Your objective: Identify each line below containing the string "degrees" and copy it.

[Saved data entries]
___
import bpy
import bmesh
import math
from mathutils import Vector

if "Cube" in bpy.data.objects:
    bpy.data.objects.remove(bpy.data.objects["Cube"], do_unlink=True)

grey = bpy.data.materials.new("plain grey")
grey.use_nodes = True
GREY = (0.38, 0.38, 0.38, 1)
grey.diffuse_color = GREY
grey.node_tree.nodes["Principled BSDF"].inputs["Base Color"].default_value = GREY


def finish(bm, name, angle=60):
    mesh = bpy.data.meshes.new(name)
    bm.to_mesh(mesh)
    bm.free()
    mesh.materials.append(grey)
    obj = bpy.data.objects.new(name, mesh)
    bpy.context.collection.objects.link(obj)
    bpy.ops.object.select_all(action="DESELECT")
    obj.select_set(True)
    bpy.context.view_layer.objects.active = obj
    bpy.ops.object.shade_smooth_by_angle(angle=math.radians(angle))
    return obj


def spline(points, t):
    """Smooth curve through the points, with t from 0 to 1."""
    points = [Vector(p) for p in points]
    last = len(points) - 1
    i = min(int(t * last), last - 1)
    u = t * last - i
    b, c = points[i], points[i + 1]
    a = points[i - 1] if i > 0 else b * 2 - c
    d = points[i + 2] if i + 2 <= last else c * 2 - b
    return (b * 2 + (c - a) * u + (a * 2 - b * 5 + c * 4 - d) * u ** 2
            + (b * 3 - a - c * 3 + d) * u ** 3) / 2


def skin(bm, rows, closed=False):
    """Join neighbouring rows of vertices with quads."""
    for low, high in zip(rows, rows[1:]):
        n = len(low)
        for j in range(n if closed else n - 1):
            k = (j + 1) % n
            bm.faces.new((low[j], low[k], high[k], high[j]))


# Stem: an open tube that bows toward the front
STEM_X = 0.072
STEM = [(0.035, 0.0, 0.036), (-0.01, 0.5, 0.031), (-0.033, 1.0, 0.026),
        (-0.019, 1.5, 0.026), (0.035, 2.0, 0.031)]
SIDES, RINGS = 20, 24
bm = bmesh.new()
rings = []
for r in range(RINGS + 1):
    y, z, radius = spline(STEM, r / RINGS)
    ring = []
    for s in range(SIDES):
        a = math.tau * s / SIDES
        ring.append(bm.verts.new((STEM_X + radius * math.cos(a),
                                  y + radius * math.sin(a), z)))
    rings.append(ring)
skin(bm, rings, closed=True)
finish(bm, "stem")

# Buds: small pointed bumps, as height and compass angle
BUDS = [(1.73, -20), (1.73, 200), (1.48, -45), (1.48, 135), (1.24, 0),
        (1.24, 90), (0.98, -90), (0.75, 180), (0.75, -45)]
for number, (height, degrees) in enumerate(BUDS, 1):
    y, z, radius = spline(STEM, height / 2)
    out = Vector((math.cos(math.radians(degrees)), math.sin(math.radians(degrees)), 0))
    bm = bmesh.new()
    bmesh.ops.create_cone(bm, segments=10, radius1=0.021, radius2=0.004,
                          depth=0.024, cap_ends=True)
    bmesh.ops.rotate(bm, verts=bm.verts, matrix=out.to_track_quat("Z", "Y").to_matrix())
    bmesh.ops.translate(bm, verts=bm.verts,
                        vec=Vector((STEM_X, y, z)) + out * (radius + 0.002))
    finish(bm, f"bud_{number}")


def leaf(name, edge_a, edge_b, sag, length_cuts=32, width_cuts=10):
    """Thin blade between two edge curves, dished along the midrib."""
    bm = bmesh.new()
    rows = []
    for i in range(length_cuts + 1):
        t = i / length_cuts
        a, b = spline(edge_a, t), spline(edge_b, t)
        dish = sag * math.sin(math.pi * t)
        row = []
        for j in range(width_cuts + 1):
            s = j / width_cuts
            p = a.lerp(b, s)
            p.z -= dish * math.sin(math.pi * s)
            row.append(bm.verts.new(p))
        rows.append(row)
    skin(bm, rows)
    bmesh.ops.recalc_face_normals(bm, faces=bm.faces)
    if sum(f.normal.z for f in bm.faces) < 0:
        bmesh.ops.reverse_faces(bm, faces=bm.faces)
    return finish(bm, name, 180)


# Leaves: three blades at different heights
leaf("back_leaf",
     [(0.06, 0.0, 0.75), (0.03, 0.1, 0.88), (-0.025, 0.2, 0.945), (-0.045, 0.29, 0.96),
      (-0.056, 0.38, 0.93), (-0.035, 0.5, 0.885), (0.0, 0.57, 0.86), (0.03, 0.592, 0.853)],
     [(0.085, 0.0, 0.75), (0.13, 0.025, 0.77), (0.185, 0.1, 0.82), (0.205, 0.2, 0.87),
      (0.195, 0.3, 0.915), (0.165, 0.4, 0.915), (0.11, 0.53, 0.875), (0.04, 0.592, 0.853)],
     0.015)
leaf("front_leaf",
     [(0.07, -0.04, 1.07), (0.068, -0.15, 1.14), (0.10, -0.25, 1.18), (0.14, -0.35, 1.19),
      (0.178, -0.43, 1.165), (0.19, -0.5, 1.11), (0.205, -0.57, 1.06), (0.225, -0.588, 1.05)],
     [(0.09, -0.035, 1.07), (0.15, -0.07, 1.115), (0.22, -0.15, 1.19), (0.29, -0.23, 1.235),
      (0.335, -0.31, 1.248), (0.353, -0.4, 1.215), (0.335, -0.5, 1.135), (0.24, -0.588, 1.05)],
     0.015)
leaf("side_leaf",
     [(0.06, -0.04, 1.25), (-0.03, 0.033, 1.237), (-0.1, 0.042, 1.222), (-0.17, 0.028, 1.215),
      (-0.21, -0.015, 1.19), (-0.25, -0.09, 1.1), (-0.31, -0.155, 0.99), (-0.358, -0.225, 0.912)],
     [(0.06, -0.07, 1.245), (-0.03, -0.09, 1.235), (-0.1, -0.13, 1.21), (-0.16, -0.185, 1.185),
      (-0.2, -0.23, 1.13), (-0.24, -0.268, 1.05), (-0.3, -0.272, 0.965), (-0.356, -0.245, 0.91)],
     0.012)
___
Response to the exercise:
for number, (height, degrees) in enumerate(BUDS, 1):
    out = Vector((math.cos(math.radians(degrees)), math.sin(math.radians(degrees)), 0))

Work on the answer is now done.